One of the biggest puzzles of the Pandemic has been why the majority of people infected with coronavirus have no symptoms whatsoever, whilst others become gravely ill and die. A study in Nature of more than 2,200 intensive care patients has identified specific genes that may hold the answer. They make some people more susceptible to severe Covid-19 symptoms. The findings shed light on where the immune system goes wrong, which could help identify new treatments.
These will continue to be needed even though vaccines are being developed, says Dr Kenneth Baillie, a consultant in medicine at the Royal Infirmary in Edinburgh, who led the Genomicc project. “Vaccines should drastically decrease the numbers of covid cases, but it’s likely doctors will still be treating the disease in intensive care for a number of years around the world, so there is an urgent need to find new treatments.”
Scientists looked at the DNA of patients in more than 200 intensive care units in UK hospitals. They scanned each person’s genes, which contain the instructions for every biological process – including how to fight a virus. Their genomes were then compared with the DNA of healthy people to pinpoint any genetic differences, and a number were found – the first in a gene called TYK2. “It is part of the system that makes your immune cells more angry, and more inflammatory,” explained Dr Baillie.

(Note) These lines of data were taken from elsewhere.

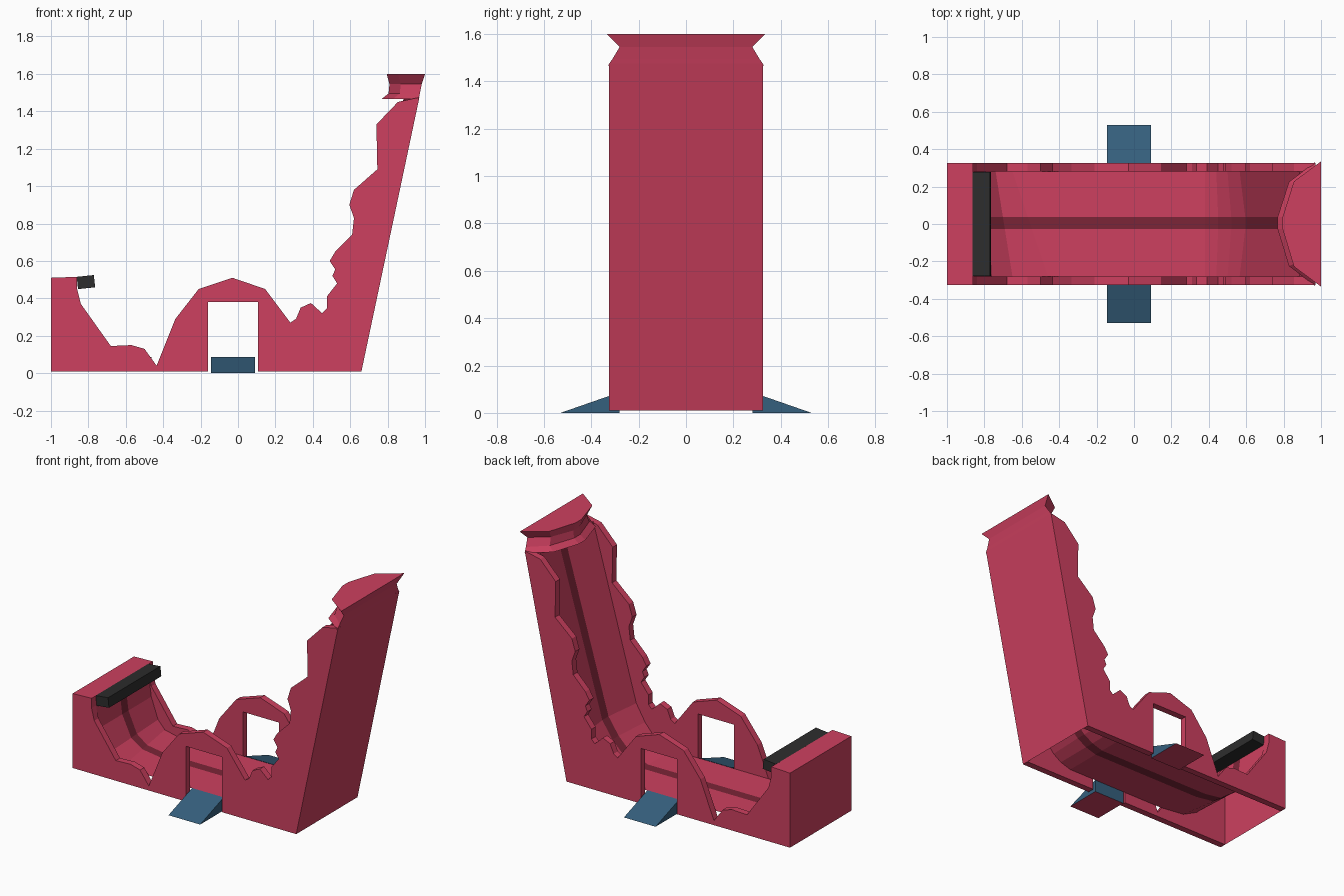
import bpy, bmesh, math
from mathutils import Matrix

if "Cube" in bpy.data.objects:
    bpy.data.objects.remove(bpy.data.objects["Cube"])


def mat(name, rgb):
    m = bpy.data.materials.new(name)
    m.diffuse_color = (*rgb, 1)
    m.use_nodes = True
    m.node_tree.nodes["Principled BSDF"].inputs["Base Color"].default_value = m.diffuse_color
    return m


PINK = mat("raspberry", (0.61, 0.051, 0.115))
DARK = mat("dark raspberry", (0.2, 0.018, 0.038))
BLUE = mat("slate blue", (0.036, 0.116, 0.205))
BLACK = mat("charcoal", (0.026, 0.026, 0.026))


def make(name, bm, *mats, recalc=True):
    if recalc:
        bmesh.ops.recalc_face_normals(bm, faces=bm.faces)
    me = bpy.data.meshes.new(name)
    bm.to_mesh(me)
    bm.free()
    for m in mats:
        me.materials.append(m)
    ob = bpy.data.objects.new(name, me)
    bpy.context.collection.objects.link(ob)
    return ob


def prism(name, profile, y0, y1, *mats):
    """Closed xz profile extruded from y0 to y1."""
    bm = bmesh.new()
    face = bm.faces.new([bm.verts.new((x, y0, z)) for x, z in profile])
    geo = bmesh.ops.extrude_face_region(bm, geom=[face])["geom"]
    for v in geo:
        if isinstance(v, bmesh.types.BMVert):
            v.co.y = y1
    return make(name, bm, *mats)


def sheet(name, rows, *mats, stripe=None):
    """Skin between rows of points; one column can be a stripe."""
    bm = bmesh.new()
    vs = [[bm.verts.new(p) for p in r] for r in rows]
    for a, b in zip(vs, vs[1:]):
        for j in range(len(a) - 1):
            f = bm.faces.new((a[j], b[j], b[j + 1], a[j + 1]))
            f.material_index = int(j == stripe)
    return make(name, bm, *mats, recalc=False)


# Jagged side walls with the doorway notch
wall = [(-1, .01), (-1, .51), (-.86, .515), (-.86, .45), (-.84, .37), (-.68, .145),
        (-.57, .15), (-.5, .13), (-.435, .04), (-.335, .29), (-.21, .45), (-.03, .51),
        (.145, .45), (.28, .27), (.31, .29), (.335, .35), (.39, .375), (.45, .32),
        (.475, .345), (.475, .41), (.53, .48), (.505, .52), (.52, .555), (.49, .6),
        (.52, .65), (.61, .74), (.62, .83), (.595, .9), (.62, .98), (.745, 1.09),
        (.74, 1.33), (.855, 1.45), (.97, 1.475), (.66, .01),
        (.108, .01), (.108, .38), (-.16, .38), (-.16, .01)]
W, IN = .325, .28
prism("front_wall", wall, -W, -IN, PINK)
prism("back_wall", wall, IN, W, PINK)

# Outer end panels
sheet("leaning_back_panel", [[(x, y, z) for y in (-IN, IN)]
                             for x, z in ((.97, 1.475), (.66, .01))], PINK)
sheet("low_end_panel", [[(x, y, z) for y in (-IN, IN)]
                        for x, z in ((-.86, .515), (-1, .51), (-1, .01))], PINK)

# Riding surface: x at the front edge, x at the back edge, z, centre recess
path = [(-.86, -.86, .515, 0), (-.86, -.86, .45, 0), (-.84, -.84, .3, 0),
        (-.76, -.79, .16, 0), (-.65, -.74, .105, 0), (-.46, -.65, .085, 0),
        (.3, .3, .085, 0), (.38, .38, .11, 0), (.44, .44, .15, .01), (.5, .5, .22, .02),
        (.565, .565, .33, .03), (.885, .885, 1.465, .04)]
rows = []
for xf, xb, z, dip in path:
    row = []
    for y in (-IN, -.028, .038, IN):
        t = (y + IN) / (2 * IN)
        row.append((xf + (xb - xf) * t + (dip if abs(y) < .1 else 0), y, z))
    rows.append(row)
sheet("riding_surface", rows, PINK, DARK, stripe=1)

# Pinched cap at the top of the tall end
bm = bmesh.new()
rings = []
for z, back, tip, half in ((1.466, .967, .768, .33), (1.495, .972, .805, .31),
                           (1.545, .982, .81, .28), (1.6, 1.0, .795, .335)):
    pts = [(back, -half), (back, half), (tip + .06, half * .68),
           (tip, .038), (tip, -.028), (tip + .06, -half * .68)]
    rings.append([bm.verts.new((x, y, z)) for x, y in pts])
for a, b in zip(rings, rings[1:]):
    for i in range(6):
        j = (i + 1) % 6
        bm.faces.new((a[i], a[j], b[j], b[i]))
bm.faces.new(rings[0])
bm.faces.new(rings[-1])
make("top_cap", bm, PINK)

# Bumper bar on the low end
bm = bmesh.new()
bmesh.ops.create_cube(bm, size=1, matrix=Matrix.Translation((-.813, 0, .487))
                      @ Matrix.Rotation(math.radians(-6), 4, 'Y')
                      @ Matrix.Diagonal((.092, .555, .066, 1)))
make("bumper_bar", bm, BLACK)

# Wedge ramps at both doorways, with a pink underside
for name, s in (("front_ramp", -1), ("back_ramp", 1)):
    bm = bmesh.new()
    f = bm.faces.new([bm.verts.new((-.145, s * y, z))
                      for y, z in ((.53, 0), (IN, 0), (IN, .087))])
    geo = bmesh.ops.extrude_face_region(bm, geom=[f])["geom"]
    for v in geo:
        if isinstance(v, bmesh.types.BMVert):
            v.co.x = .09
    for f in bm.faces:
        f.material_index = int(all(v.co.z < .001 for v in f.verts))
    make(name, bm, BLUE, PINK)
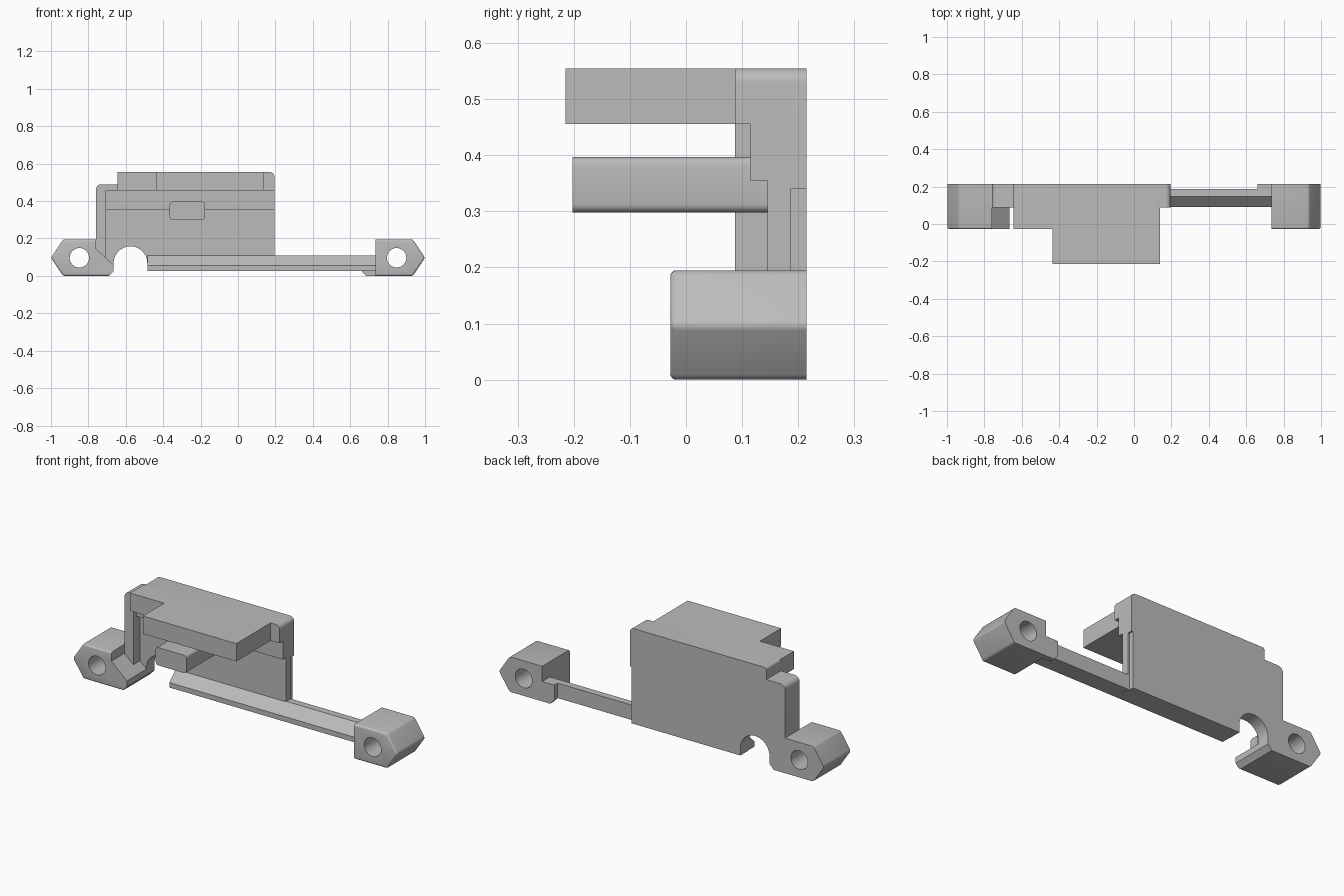
import bpy
import bmesh
import math
from mathutils import Vector

if "Cube" in bpy.data.objects:
    bpy.data.objects.remove(bpy.data.objects["Cube"], do_unlink=True)

BACK = 0.215
LUG_FRONT = -0.028

grey = bpy.data.materials.new("plain grey")
grey.use_nodes = True
grey.diffuse_color = (0.5, 0.5, 0.5, 1)
grey.node_tree.nodes["Principled BSDF"].inputs["Base Color"].default_value = (0.5, 0.5, 0.5, 1)


def arc(cx, cz, r, start, end, n=8):
    angles = [math.radians(start + (end - start) * i / n) for i in range(n + 1)]
    return [(cx + r * math.cos(a), cz + r * math.sin(a)) for a in angles]


def prism(name, outline, start, depth, axis="y", bevel=0, rule=None):
    """Extrude a 2D outline along an axis, then round the edges the rule picks."""
    place = {"x": lambda p: (start, p[0], p[1]),
             "y": lambda p: (p[0], start, p[1]),
             "z": lambda p: (p[0], p[1], start)}[axis]
    bm = bmesh.new()
    face = bm.faces.new([bm.verts.new(place(p)) for p in outline])
    moved = bmesh.ops.extrude_face_region(bm, geom=[face])["geom"]
    offset = Vector([depth if a == axis else 0 for a in "xyz"])
    bmesh.ops.translate(bm, vec=offset, verts=[v for v in moved if isinstance(v, bmesh.types.BMVert)])
    bmesh.ops.recalc_face_normals(bm, faces=bm.faces)
    if bevel:
        edges = [e for e in bm.edges if rule(*[v.co for v in e.verts])]
        bmesh.ops.bevel(bm, geom=edges, offset=bevel, segments=4, profile=0.5, affect="EDGES")
    mesh = bpy.data.meshes.new(name)
    bm.to_mesh(mesh)
    bm.free()
    mesh.materials.append(grey)
    obj = bpy.data.objects.new(name, mesh)
    bpy.context.collection.objects.link(obj)
    return obj


def box(name, x0, x1, y0, y1, z0, z1, **kw):
    return prism(name, [(x0, z0), (x1, z0), (x1, z1), (x0, z1)], y0, y1 - y0, **kw)


def activate(obj):
    bpy.ops.object.select_all(action="DESELECT")
    obj.select_set(True)
    bpy.context.view_layer.objects.active = obj


def cut(obj, *cutters):
    activate(obj)
    for cutter in cutters:
        cutter.hide_render = True
        mod = obj.modifiers.new("cut", "BOOLEAN")
        mod.operation = "DIFFERENCE"
        mod.solver = "EXACT"
        mod.object = cutter
        bpy.ops.object.modifier_apply(modifier=mod.name)
        bpy.data.objects.remove(cutter, do_unlink=True)


# Upright plate with a round cable notch at its foot and rounded top corners
plate_outline = (
    [(-0.76, 0.145), (-0.665, 0.06)]
    + arc(-0.575, 0.068, 0.09, 180, 0, 24)
    + [(-0.485, 0.025), (0.195, 0.025)]
    + arc(0.17, 0.53, 0.025, 0, 90)
    + arc(-0.633, 0.543, 0.012, 90, 180, 4)
    + [(-0.645, 0.49)]
    + arc(-0.73, 0.46, 0.03, 90, 180))
plate = prism("back_plate", plate_outline, 0.087, BACK - 0.087)

# Stepped front recess and the shallow relief on the rear right edge
cut(plate,
    box("upper_recess", -0.705, 0.3, 0, 0.115, -0.1, 0.456),
    box("lower_recess", -0.705, 0.3, 0, 0.145, -0.1, 0.355),
    box("edge_relief", 0.186, 0.3, 0.186, 0.3, -0.1, 0.34))

# Stepped shelf reaching forward from the top
shelf = prism("top_shelf", [(-0.645, 0.087), (-0.645, -0.028), (-0.435, -0.028),
                            (-0.435, -0.215), (0.14, -0.215), (0.14, 0.087)],
              0.456, 0.099, axis="z")

# Rounded peg in the middle of the recess
peg = box("peg", -0.365, -0.177, -0.202, 0.145, 0.298, 0.397, bevel=0.015,
          rule=lambda a, b: abs(a.y - b.y) > 0.01)

# Long rail with a sloped front edge
rail = prism("rail", [(0.09, 0.027), (0.186, 0.027), (0.186, 0.11), (0.147, 0.11), (0.09, 0.055)],
             -0.485, 1.22, axis="x")

# Rear tab joining the rail to the right-hand lug
tab = prism("rail_tab", [(0.66, 0.027), (0.685, 0), (0.735, 0), (0.735, 0.11), (0.66, 0.11)],
            0.186, BACK - 0.186)

# Pointed end lugs, rounded except at the back and on the inner faces
tip = [(0.935, 0), (1, 0.097), (0.935, 0.195)]
lugs = {
    "left_lug": (1, [(0.735, 0.195), (0.735, 0)]),
    "right_lug": (-1, [(0.76, 0.195), (0.76, 0.145), (0.665, 0.06), (0.665, 0.027), (0.69, 0)]),
}


def lug_edge(a, b):
    at_back = a.y > 0.2 and b.y > 0.2
    inner = abs(a.x) < 0.78 and abs(b.x) < 0.78
    return not at_back and not inner


parts = [plate, peg]
for name, (side, inner) in lugs.items():
    outline = [(side * x, z) for x, z in tip + inner]
    lug = prism(name, outline, LUG_FRONT, BACK - LUG_FRONT, bevel=0.011, rule=lug_edge)
    hole = prism("hole", arc(side * 0.848, 0.097, 0.052, 0, 348.75, 31), -0.3, 0.8)
    cut(lug, hole)
    parts.append(lug)

for obj in parts:
    activate(obj)
    bpy.ops.object.shade_smooth_by_angle(angle=math.radians(30))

But if the gene is faulty, this immune response can go into overdrive, putting patients at risk of damaging lung inflammation.
But the genome still holds some mysteries. The Genomic study – and several others – has revealed a cluster of genes on chromosome 3 strongly linked to severe symptoms. However, the biology underpinning this is not yet understood. More patients will now be asked to take part in this research. click full source
Right at the start of the pandemic, I always thought there had to be some genetic reason why most people were unaffected and others became so ill, particularly the elderly with comorbidities and poor immune systems. Now we know, but there is a long way to go in fully understanding the reasons why.